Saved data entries
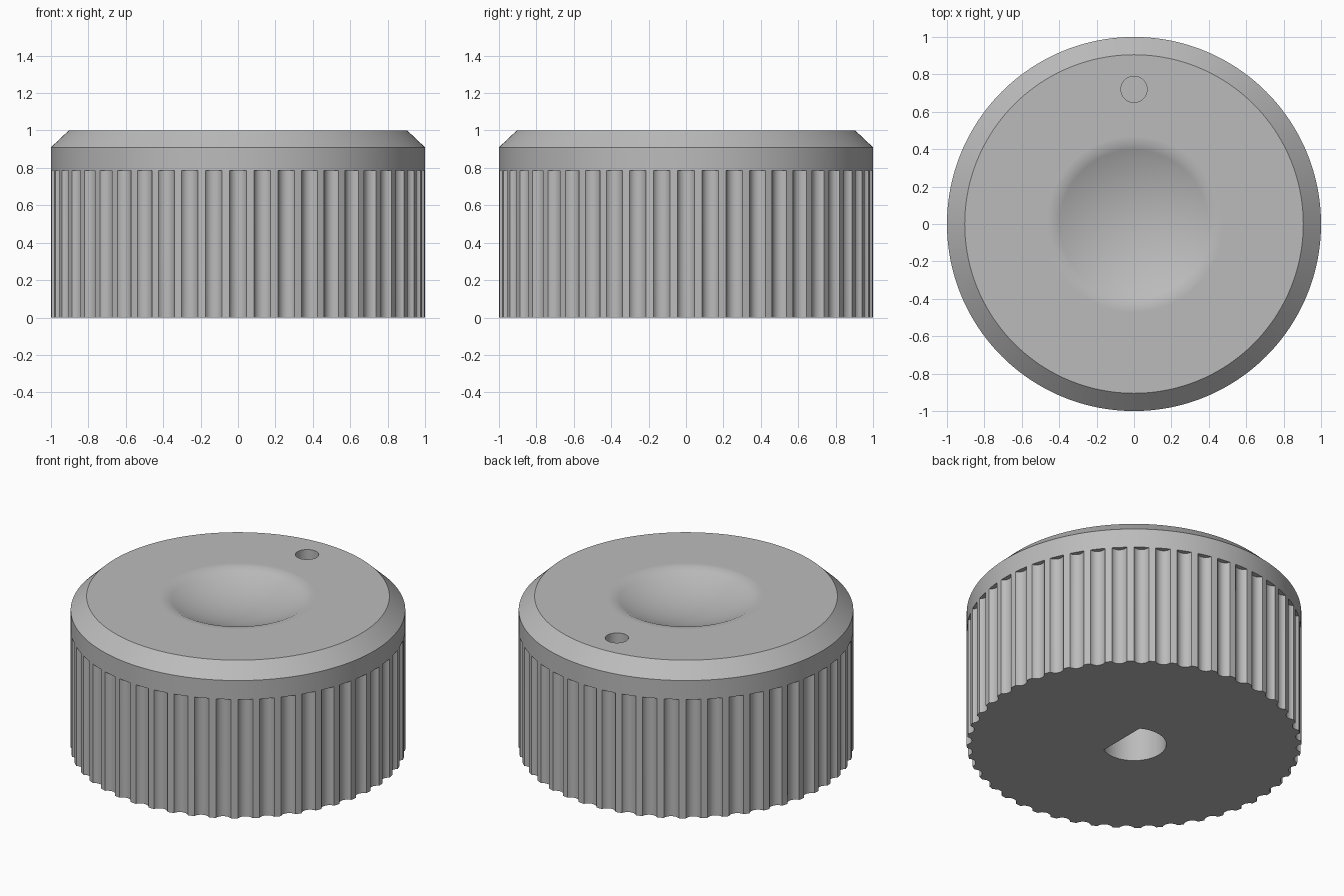
import bpy, bmesh
from math import sin, cos, pi, tan, radians

if "Cube" in bpy.data.objects:
    bpy.data.objects.remove(bpy.data.objects["Cube"], do_unlink=True)

FLUTES = 48
SEGMENTS = 192

grey = bpy.data.materials.new("mid grey")
grey.use_nodes = True
grey.diffuse_color = (0.5, 0.5, 0.5, 1)
grey.node_tree.nodes["Principled BSDF"].inputs["Base Color"].default_value = (0.5, 0.5, 0.5, 1)


def make_object(name, bm):
    bmesh.ops.recalc_face_normals(bm, faces=bm.faces)
    mesh = bpy.data.meshes.new(name)
    bm.to_mesh(mesh)
    bm.free()
    mesh.materials.append(grey)
    obj = bpy.data.objects.new(name, mesh)
    bpy.context.collection.objects.link(obj)
    return obj


def add_prism(bm, outline, z0, z1):
    face = bm.faces.new([bm.verts.new((x, y, z0)) for x, y in outline])
    new = bmesh.ops.extrude_face_region(bm, geom=[face])["geom"]
    verts = [v for v in new if isinstance(v, bmesh.types.BMVert)]
    bmesh.ops.translate(bm, verts=verts, vec=(0, 0, z1 - z0))


def circle(cx, cy, r, n):
    return [(cx + r * cos(2 * pi * i / n), cy + r * sin(2 * pi * i / n)) for i in range(n)]


# Knob body: revolved outline with chamfered rim and spherical finger dish
dish_r, slope = 0.43, radians(26)
sphere_r = dish_r / sin(slope)
dish = []
for i in range(12, -1, -1):
    a = slope * i / 12
    dish.append((sphere_r * sin(a), 1 + sphere_r * (cos(slope) - cos(a))))
profile = [(0, 0), (1, 0), (1, 0.91), (0.905, 1), (0.47, 1)] + dish

bm = bmesh.new()
rings = []
for r, z in profile:
    if r < 1e-6:
        rings.append([bm.verts.new((0, 0, z))])
    else:
        rings.append([bm.verts.new((x, y, z)) for x, y in circle(0, 0, r, SEGMENTS)])
for low, high in zip(rings, rings[1:]):
    for i in range(SEGMENTS):
        j = (i + 1) % SEGMENTS
        corners = [low[i % len(low)], low[j % len(low)], high[j % len(high)], high[i % len(high)]]
        bm.faces.new(list(dict.fromkeys(corners)))
knob = make_object("knob_body", bm)

# Cutters: grip flutes, pointer hole and D-shaped shaft bore
flutes = bmesh.new()
for i in range(FLUTES):
    a = 2 * pi * i / FLUTES
    add_prism(flutes, circle(1.02 * cos(a), 1.02 * sin(a), 0.05, 24), -0.1, 0.785)
pointer = bmesh.new()
add_prism(pointer, circle(0, 0.72, 0.07, 32), 0.9, 1.1)
bore = bmesh.new()
d_shape = [p for p in circle(0, 0, 0.193, 96) if p[0] < 0.1]
start = max(range(len(d_shape)), key=lambda k: d_shape[k][0])
add_prism(bore, d_shape, -0.1, 0.6)

for name, shape in (("flute_cutter", flutes), ("pointer_cutter", pointer), ("bore_cutter", bore)):
    cutter = make_object(name, shape)
    mod = knob.modifiers.new(name, "BOOLEAN")
    mod.operation = "DIFFERENCE"
    mod.solver = "EXACT"
    mod.object = cutter
    bpy.ops.object.select_all(action="DESELECT")
    knob.select_set(True)
    bpy.context.view_layer.objects.active = knob
    bpy.ops.object.modifier_apply(modifier=name)
    bpy.data.objects.remove(cutter, do_unlink=True)

# Smooth rounded surfaces, keep rims crisp
bpy.ops.object.shade_smooth_by_angle(angle=radians(30))
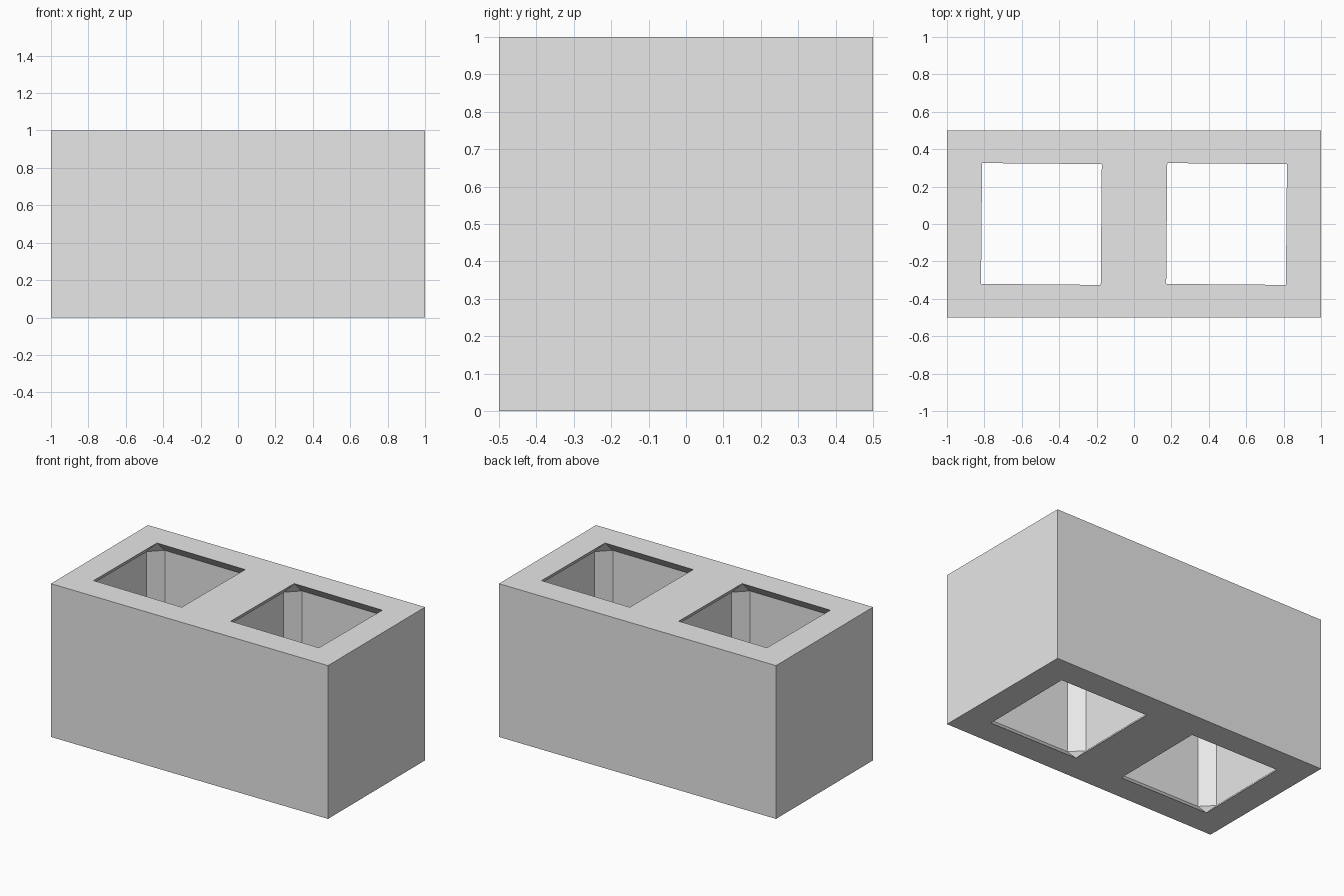
import bpy
import bmesh
from math import radians
from mathutils import Matrix

old = bpy.data.objects.get("Cube")
if old:
    bpy.data.objects.remove(old, do_unlink=True)

# Single concrete colour
concrete = bpy.data.materials.new("concrete_grey")
concrete.use_nodes = True
colour = (0.8, 0.8, 0.8, 1)
concrete.diffuse_color = colour
concrete.node_tree.nodes["Principled BSDF"].inputs["Base Color"].default_value = colour


def box(name, size, centre, turn=0, chamfer=0):
    """Box mesh object, optionally turned about z and chamfered on all edges."""
    bm = bmesh.new()
    bmesh.ops.create_cube(bm, size=1, matrix=Matrix.Diagonal((*size, 1)))
    if chamfer:
        bmesh.ops.bevel(bm, geom=bm.edges[:], offset=chamfer, segments=1,
                        affect='EDGES', clamp_overlap=True)
    bm.transform(Matrix.Translation(centre) @ Matrix.Rotation(turn, 4, 'Z'))
    mesh = bpy.data.meshes.new(name)
    bm.to_mesh(mesh)
    bm.free()
    mesh.materials.append(concrete)
    obj = bpy.data.objects.new(name, mesh)
    bpy.context.collection.objects.link(obj)
    return obj


# Outer block
block = box("hollow_block", (2, 1, 1), (0, 0, 0.5))

# Two chamfered cores, just tall enough to break through top and bottom
for side, label in ((-1, "right"), (1, "left")):
    core = box(label + "_core_cutter", (0.794, 0.8, 1.002),
               (side * 0.495, 0, 0.5), radians(-0.5), 0.078)
    cut = block.modifiers.new(label + "_core", 'BOOLEAN')
    cut.operation = 'DIFFERENCE'
    cut.solver = 'EXACT'
    cut.object = core
    core.hide_render = True
    core.hide_set(True)

# Bake the cuts into the block and drop the cutters
bpy.context.view_layer.update()
graph = bpy.context.evaluated_depsgraph_get()
baked = bpy.data.meshes.new_from_object(block.evaluated_get(graph))
block.modifiers.clear()
block.data = baked
for label in ("right", "left"):
    bpy.data.objects.remove(bpy.data.objects[label + "_core_cutter"], do_unlink=True)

Exercise objective -> Copy only this from above: the line containing "knob.select_set(True)", the line containing "from mathutils import Matrix", and all lines between, printed exactly. Leave out the pictures.

Finished exercise ->
    knob.select_set(True)
    bpy.context.view_layer.objects.active = knob
    bpy.ops.object.modifier_apply(modifier=name)
    bpy.data.objects.remove(cutter, do_unlink=True)

# Smooth rounded surfaces, keep rims crisp
bpy.ops.object.shade_smooth_by_angle(angle=radians(30))
import bpy
import bmesh
from math import radians
from mathutils import Matrix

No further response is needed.